• [Exercise] Below are the records; copy each line in which "rings" can be found.

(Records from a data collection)
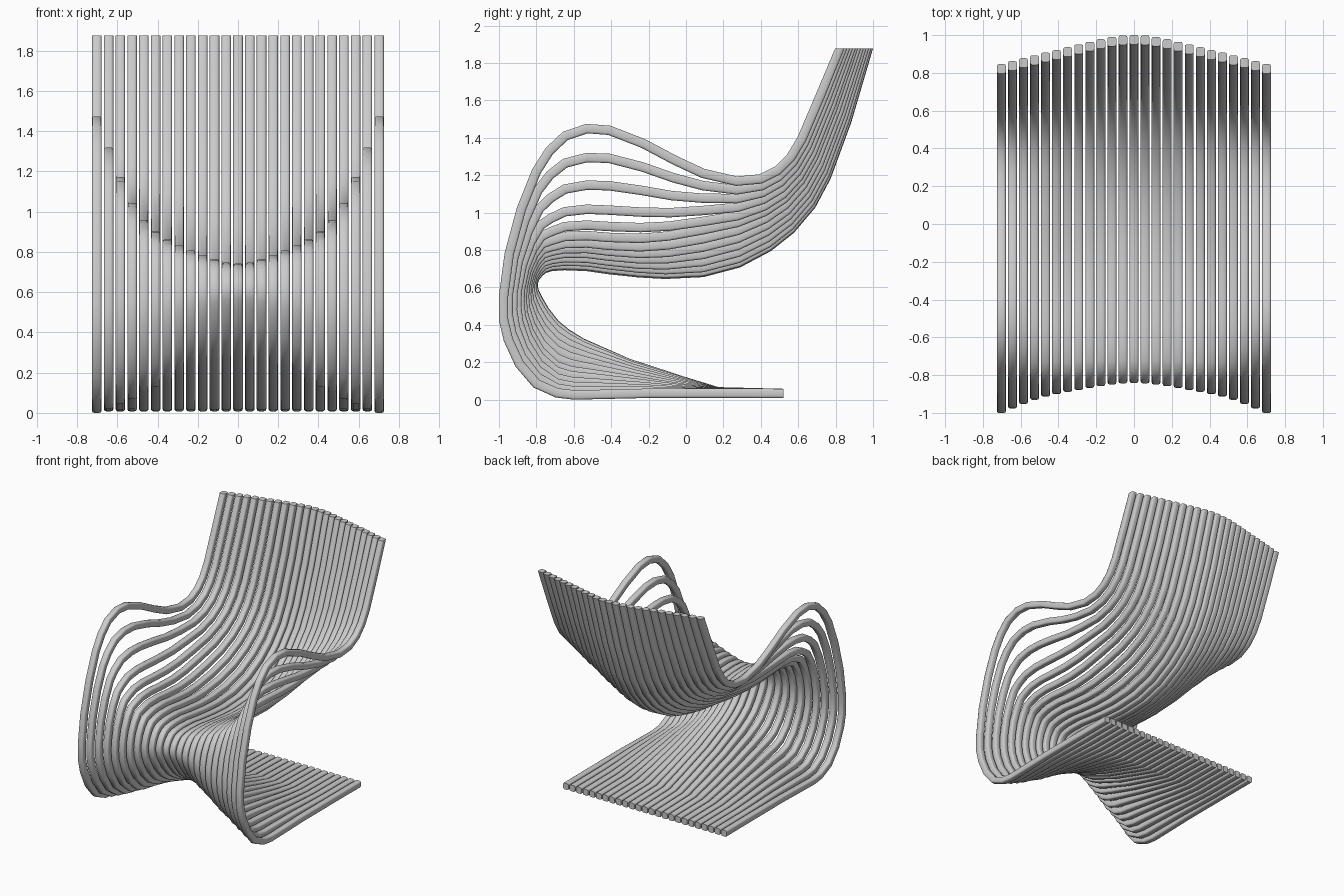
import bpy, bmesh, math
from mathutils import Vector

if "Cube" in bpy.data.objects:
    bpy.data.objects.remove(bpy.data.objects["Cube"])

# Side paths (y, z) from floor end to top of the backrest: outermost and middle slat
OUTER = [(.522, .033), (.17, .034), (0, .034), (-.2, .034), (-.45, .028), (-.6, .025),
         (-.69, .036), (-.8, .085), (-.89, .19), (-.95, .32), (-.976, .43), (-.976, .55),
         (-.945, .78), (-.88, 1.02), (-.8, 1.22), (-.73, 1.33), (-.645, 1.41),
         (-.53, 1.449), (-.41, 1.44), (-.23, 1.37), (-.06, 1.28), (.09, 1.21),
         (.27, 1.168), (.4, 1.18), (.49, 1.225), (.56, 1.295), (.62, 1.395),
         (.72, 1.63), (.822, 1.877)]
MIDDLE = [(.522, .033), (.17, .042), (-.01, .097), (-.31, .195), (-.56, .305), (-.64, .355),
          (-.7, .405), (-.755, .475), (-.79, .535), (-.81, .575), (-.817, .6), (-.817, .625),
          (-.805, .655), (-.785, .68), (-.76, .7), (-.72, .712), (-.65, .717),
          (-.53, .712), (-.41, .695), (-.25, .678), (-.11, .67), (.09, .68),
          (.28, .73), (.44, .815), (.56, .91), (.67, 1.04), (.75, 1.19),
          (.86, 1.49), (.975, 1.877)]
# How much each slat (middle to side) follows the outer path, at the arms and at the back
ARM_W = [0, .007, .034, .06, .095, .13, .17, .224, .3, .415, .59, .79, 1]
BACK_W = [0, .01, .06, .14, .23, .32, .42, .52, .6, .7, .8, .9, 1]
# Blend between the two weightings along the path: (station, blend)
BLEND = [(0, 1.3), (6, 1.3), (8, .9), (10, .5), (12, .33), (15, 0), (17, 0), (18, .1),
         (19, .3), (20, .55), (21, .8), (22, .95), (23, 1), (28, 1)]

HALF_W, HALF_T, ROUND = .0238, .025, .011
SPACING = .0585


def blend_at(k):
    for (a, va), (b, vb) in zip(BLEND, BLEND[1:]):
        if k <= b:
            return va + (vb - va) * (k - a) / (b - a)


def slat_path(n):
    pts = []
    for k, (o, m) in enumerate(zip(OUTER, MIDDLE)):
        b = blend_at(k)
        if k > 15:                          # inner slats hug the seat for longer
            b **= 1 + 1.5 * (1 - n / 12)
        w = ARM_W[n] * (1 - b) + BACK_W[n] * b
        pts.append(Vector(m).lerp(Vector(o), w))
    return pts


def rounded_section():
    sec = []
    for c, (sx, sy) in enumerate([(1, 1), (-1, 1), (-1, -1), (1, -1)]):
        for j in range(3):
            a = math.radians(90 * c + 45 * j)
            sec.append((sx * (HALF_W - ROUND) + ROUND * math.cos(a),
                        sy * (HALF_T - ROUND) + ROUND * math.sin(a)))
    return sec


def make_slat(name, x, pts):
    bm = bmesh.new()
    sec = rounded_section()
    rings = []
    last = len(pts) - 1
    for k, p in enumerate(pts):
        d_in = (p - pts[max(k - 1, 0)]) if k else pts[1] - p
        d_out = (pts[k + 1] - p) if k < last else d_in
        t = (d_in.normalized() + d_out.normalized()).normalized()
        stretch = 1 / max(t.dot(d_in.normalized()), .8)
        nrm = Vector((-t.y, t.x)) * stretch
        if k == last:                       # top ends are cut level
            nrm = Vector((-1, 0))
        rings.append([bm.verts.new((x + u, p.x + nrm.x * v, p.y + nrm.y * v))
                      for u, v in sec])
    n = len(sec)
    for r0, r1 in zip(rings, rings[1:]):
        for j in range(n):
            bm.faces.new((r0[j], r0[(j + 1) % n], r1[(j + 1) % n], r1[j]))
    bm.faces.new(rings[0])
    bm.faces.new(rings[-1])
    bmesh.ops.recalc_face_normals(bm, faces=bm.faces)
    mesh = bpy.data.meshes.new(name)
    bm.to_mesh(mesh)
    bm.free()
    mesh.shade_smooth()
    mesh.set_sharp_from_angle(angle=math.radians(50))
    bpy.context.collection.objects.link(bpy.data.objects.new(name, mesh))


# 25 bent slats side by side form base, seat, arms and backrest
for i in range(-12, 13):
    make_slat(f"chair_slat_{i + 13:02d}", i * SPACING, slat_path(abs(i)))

• [Answer]
    rings = []
        rings.append([bm.verts.new((x + u, p.x + nrm.x * v, p.y + nrm.y * v))
    for r0, r1 in zip(rings, rings[1:]):
    bm.faces.new(rings[0])
    bm.faces.new(rings[-1])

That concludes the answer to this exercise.